'This then, I thought, as I looked round me, is the representation of history. It requires the falsification of perspective. We, the survivors, see everything from above, see everything at once, and we still do not know how it was.'
(WG Sebald, The Rings of Saturn)
Following on from my last post, I should direct you to some sound correctives to those fleeting doubts that were raised in my mind about the post-war modernisation of our towns and cities by that BBC programme on Deptford High Street. First is a letter in The Guardian here from the son of Nicholas Taylor, the former LCC planning director who 'appeared' on the programme, stitched up it seems as a supposedly unrepentent planning official. Secondly, take a look at the latest post on the Deptford Misc blog, 'Secret History or Fisherman's Tale'.
Finally, there's also Owen Hatherley's Guardian Comment is free piece, 'The secret history of sentimentality about two-up two-downs' which appeared today, and from which I'll gratefully take a couple of lines because, in the context of this blog, they might have almost been written for the Middlefield Lane estate itself:
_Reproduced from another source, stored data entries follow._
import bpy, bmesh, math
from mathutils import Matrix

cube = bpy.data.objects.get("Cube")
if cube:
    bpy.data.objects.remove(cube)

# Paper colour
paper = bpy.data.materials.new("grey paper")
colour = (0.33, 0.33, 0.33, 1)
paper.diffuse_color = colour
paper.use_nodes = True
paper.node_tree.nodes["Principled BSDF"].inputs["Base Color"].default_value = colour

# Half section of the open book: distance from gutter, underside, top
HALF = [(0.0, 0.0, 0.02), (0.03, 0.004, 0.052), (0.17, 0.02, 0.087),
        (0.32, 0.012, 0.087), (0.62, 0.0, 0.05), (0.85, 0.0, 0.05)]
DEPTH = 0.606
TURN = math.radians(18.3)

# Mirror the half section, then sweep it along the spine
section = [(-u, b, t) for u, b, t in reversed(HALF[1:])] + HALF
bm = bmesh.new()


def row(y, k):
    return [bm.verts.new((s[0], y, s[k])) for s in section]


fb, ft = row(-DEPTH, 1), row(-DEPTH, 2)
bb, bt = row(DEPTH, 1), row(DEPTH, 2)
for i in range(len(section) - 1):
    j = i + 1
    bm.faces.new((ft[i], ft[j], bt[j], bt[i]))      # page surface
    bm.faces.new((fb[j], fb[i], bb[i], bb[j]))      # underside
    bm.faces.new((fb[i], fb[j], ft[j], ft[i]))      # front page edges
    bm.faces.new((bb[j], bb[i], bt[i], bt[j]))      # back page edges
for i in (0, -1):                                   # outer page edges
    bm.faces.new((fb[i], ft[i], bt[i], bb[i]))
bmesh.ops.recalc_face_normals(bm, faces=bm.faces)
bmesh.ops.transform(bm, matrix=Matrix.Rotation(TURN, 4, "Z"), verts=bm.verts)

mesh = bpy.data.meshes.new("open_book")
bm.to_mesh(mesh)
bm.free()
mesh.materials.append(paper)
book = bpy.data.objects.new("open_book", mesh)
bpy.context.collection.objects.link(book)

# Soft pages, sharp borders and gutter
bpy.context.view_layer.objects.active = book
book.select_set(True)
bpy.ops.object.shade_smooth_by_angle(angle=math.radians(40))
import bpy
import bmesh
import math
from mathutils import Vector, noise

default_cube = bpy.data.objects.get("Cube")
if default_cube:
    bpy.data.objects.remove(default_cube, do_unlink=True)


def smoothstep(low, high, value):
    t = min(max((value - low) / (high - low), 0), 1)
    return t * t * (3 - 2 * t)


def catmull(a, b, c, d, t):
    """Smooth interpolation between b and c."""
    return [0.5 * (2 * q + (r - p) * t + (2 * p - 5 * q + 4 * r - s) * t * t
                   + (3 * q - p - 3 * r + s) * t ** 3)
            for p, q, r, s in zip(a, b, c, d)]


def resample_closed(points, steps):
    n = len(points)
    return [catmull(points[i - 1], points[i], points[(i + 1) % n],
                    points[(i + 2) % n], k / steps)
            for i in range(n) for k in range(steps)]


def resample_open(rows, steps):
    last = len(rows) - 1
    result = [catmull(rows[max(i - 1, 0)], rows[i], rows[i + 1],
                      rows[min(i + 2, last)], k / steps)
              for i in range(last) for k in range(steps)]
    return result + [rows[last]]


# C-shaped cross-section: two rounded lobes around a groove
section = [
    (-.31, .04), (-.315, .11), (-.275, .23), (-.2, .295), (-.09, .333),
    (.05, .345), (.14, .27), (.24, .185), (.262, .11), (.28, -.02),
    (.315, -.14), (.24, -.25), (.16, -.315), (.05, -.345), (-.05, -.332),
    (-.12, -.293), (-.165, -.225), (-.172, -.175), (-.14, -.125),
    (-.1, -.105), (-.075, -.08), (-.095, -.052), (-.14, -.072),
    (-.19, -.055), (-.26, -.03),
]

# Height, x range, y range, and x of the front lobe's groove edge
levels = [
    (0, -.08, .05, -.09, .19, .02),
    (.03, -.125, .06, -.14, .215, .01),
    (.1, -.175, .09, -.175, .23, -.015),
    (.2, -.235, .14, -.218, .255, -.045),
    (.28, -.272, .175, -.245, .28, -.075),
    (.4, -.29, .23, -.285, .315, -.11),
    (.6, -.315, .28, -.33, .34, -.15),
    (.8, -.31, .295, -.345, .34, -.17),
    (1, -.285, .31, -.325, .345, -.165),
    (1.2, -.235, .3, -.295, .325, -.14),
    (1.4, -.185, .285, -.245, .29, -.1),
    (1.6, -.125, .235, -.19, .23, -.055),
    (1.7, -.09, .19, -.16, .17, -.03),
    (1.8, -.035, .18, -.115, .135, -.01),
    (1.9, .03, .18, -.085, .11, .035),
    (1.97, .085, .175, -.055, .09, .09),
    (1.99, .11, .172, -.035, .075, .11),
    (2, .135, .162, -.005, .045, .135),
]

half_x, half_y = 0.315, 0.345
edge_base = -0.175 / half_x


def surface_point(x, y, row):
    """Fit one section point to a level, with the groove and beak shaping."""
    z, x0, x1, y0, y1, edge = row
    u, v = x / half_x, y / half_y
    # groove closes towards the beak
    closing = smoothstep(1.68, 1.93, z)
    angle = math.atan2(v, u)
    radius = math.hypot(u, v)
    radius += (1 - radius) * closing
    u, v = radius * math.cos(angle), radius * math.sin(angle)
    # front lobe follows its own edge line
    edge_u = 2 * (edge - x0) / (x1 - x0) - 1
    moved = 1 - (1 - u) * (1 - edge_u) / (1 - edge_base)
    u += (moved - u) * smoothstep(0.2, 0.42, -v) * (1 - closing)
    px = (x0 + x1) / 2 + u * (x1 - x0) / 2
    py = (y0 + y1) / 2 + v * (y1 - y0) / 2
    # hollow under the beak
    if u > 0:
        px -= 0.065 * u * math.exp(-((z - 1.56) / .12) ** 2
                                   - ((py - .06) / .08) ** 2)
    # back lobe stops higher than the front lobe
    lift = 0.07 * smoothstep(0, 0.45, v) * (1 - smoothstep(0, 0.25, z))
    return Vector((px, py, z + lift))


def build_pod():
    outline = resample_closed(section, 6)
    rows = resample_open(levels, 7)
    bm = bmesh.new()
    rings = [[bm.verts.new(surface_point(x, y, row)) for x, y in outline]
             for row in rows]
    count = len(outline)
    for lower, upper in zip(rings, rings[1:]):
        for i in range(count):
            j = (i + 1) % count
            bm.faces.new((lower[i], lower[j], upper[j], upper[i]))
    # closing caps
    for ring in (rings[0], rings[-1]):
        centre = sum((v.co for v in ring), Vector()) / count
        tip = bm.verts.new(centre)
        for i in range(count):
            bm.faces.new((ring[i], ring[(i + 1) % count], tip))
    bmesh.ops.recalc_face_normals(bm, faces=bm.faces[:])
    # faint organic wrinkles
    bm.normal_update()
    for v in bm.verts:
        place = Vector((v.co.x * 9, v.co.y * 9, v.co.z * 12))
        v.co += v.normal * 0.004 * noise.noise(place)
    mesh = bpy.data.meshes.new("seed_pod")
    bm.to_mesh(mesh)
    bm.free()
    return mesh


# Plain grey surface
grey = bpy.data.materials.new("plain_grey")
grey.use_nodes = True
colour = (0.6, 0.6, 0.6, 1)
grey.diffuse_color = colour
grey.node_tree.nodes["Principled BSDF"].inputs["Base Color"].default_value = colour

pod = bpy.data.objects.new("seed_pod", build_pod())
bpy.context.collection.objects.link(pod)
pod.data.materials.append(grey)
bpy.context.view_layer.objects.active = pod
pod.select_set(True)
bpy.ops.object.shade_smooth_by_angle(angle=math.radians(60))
'The worst thing you can do is always to imagine that things could be made better. We're unable to imagine that once – as was verifiably the case in many places – modernist planning and architecture was welcomed as a spacious, verdant deliverance from slum landlords and their oh-so picturesque period properties.'
I don't know about you, but I'm still imagining.